TO DO |
After locating the line with "add(name, new THREE.BoxGeometry(x1" in the data that follows, return it and every later line exactly, up to and including the line with "const under = (z)".

(GIVEN RECORDS begins)

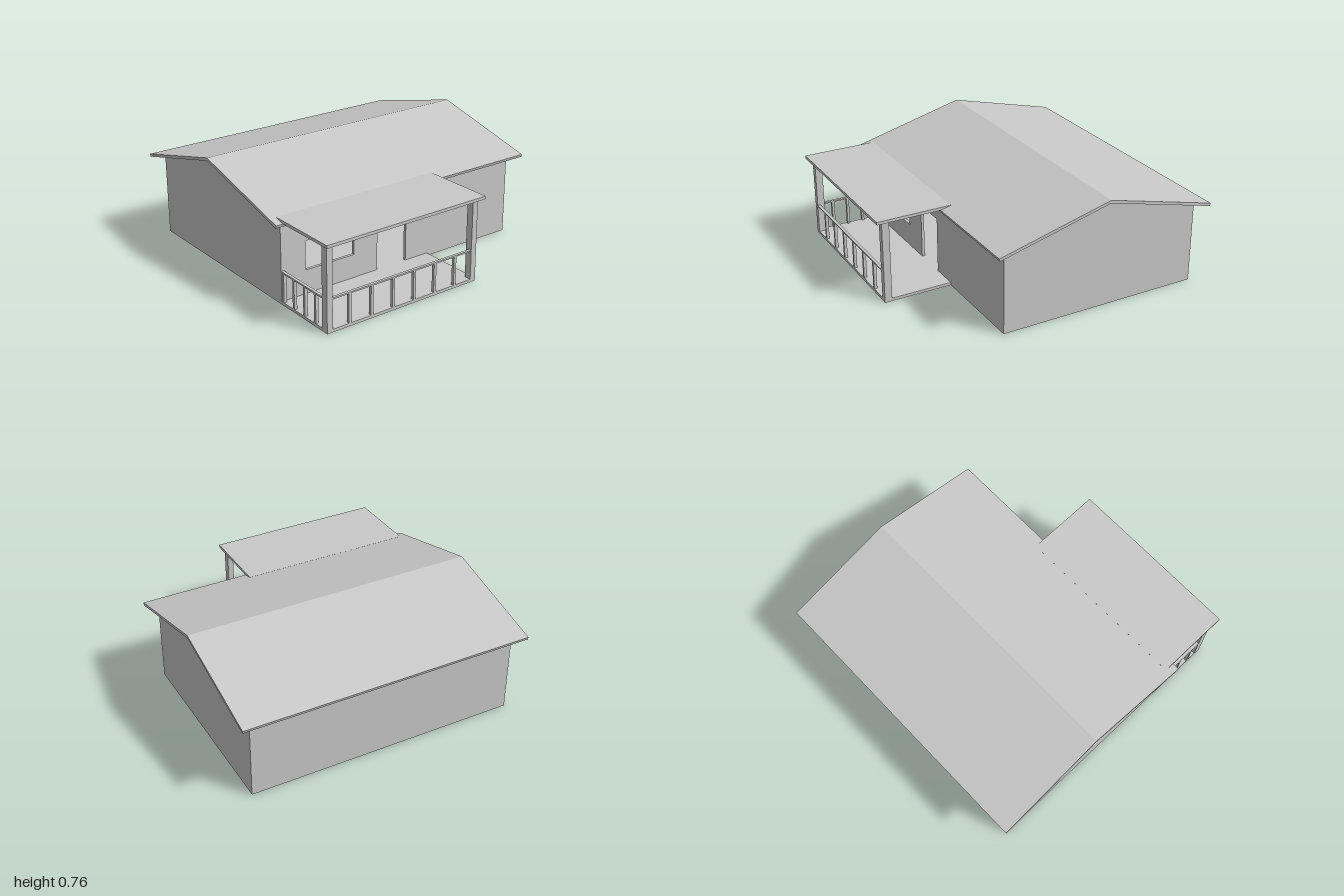
import * as THREE from 'three';

const T = 0.02;                       // sheet thickness
const HX = 0.925;                     // half width of the house
const ZF = 0.48, ZB = -0.913;         // front and back wall faces
const RIDGE_Z = -0.217, RIDGE_Y = 0.762, SLOPE = 0.255, SPAN = 0.77;
const PORCH_R = 0.23, PORCH_Z = 0.947;

const polygon = (pts) => new THREE.Shape(pts.map(([a, b]) => new THREE.Vector2(a, b)));

export function createModel() {
  const model = new THREE.Group();
  const card = new THREE.MeshStandardMaterial({ color: 0xc8c8c8 });
  card.name = 'greyCard';

  const add = (name, geometry) => {
    const mesh = new THREE.Mesh(geometry, card);
    mesh.name = name;
    model.add(mesh);
    return mesh;
  };
  const box = (name, x0, x1, y0, y1, z0, z1) =>
    add(name, new THREE.BoxGeometry(x1 - x0, y1 - y0, z1 - z0)
      .translate((x0 + x1) / 2, (y0 + y1) / 2, (z0 + z1) / 2));
  const extrude = (shape, depth) =>
    new THREE.ExtrudeGeometry(shape, { depth, bevelEnabled: false });
  // Extrudes a (z, y) outline along x, from x0 to x1
  const acrossX = (name, pts, x0, x1) =>
    add(name, extrude(polygon(pts.map(([z, y]) => [-z, y])), x1 - x0)
      .rotateY(Math.PI / 2).translate(x0, 0, 0));

  // L-shaped floor under the house and the porch
  const floor = polygon([
    [-HX, -PORCH_Z], [PORCH_R, -PORCH_Z], [PORCH_R, -ZF],
    [HX, -ZF], [HX, -ZB], [-HX, -ZB],
  ]);
  add('floor', extrude(floor, T).rotateX(-Math.PI / 2));

  // Gable walls
  const under = (z) => RIDGE_Y - T - SLOPE * Math.abs(z - RIDGE_Z);
  const gable = [[ZB, T], [ZF, T], [ZF, under(ZF)], [RIDGE_Z, under(RIDGE_Z)], [ZB, under(ZB)]];
  acrossX('gableWallRight', gable, -HX, -HX + T);
  acrossX('gableWallLeft', gable, HX - T, HX);

  // Back wall, and front wall with window and door openings
  const wallTop = under(ZF), inner = HX - T;
  box('backWall', -inner, inner, T, wallTop, ZB, ZB + T);
  const front = polygon([
    [-inner, T], [-0.19, T], [-0.19, 0.40], [0.045, 0.40], [0.045, T],
    [inner, T], [inner, wallTop], [-inner, wallTop],
  ]);
  front.holes.push(polygon([[-0.745, 0.18], [-0.745, 0.375], [-0.375, 0.375], [-0.375, 0.18]]));
  add('frontWall', extrude(front, T).translate(0, 0, ZF - T));

  // Folded gable roof with square-cut eaves
  const eaveY = RIDGE_Y - SLOPE * SPAN;
  acrossX('mainRoof', [
    [RIDGE_Z - SPAN, eaveY], [RIDGE_Z - SPAN + 0.005, eaveY - 0.019],
    [RIDGE_Z, RIDGE_Y - T],
    [RIDGE_Z + SPAN - 0.005, eaveY - 0.019], [RIDGE_Z + SPAN, eaveY],
    [RIDGE_Z, RIDGE_Y],
  ], -1, 1);

  // Flat porch roof and its two posts
  box('porchRoof', -0.952, 0.253, 0.565, 0.585, ZF, 0.988);
  const postBack = PORCH_Z - 0.05;
  box('porchPostRight', -HX, -HX + 0.04, T, 0.565, postBack, PORCH_Z);
  box('porchPostLeft', PORCH_R - 0.04, PORCH_R, T, 0.565, postBack, PORCH_Z);

  // Railings along the porch front and its outer side
  const railY = 0.213, railTop = 0.223, b = 0.009;
  box('frontRail', -HX + 0.04, PORCH_R - 0.04, railY, railTop, PORCH_Z - T, PORCH_Z);
  for (let i = 0; i < 6; i++) {
    const x = -0.758 + i * 0.163;
    box('frontBaluster', x - b, x + b, T, railY, PORCH_Z - T, PORCH_Z);
  }
  box('sideRail', -HX, -HX + T, railY, railTop, ZF, postBack);
  for (let i = 0; i < 4; i++) {
    const z = 0.825 - i * 0.11;
    box('sideBaluster', -HX, -HX + T, T, railY, z - b, z + b);
  }
  return model;
}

(GIVEN RECORDS ends)

RESPONSE FOR THIS EXERCISE |
    add(name, new THREE.BoxGeometry(x1 - x0, y1 - y0, z1 - z0)
      .translate((x0 + x1) / 2, (y0 + y1) / 2, (z0 + z1) / 2));
  const extrude = (shape, depth) =>
    new THREE.ExtrudeGeometry(shape, { depth, bevelEnabled: false });
  // Extrudes a (z, y) outline along x, from x0 to x1
  const acrossX = (name, pts, x0, x1) =>
    add(name, extrude(polygon(pts.map(([z, y]) => [-z, y])), x1 - x0)
      .rotateY(Math.PI / 2).translate(x0, 0, 0));

  // L-shaped floor under the house and the porch
  const floor = polygon([
    [-HX, -PORCH_Z], [PORCH_R, -PORCH_Z], [PORCH_R, -ZF],
    [HX, -ZF], [HX, -ZB], [-HX, -ZB],
  ]);
  add('floor', extrude(floor, T).rotateX(-Math.PI / 2));

  // Gable walls
  const under = (z) => RIDGE_Y - T - SLOPE * Math.abs(z - RIDGE_Z);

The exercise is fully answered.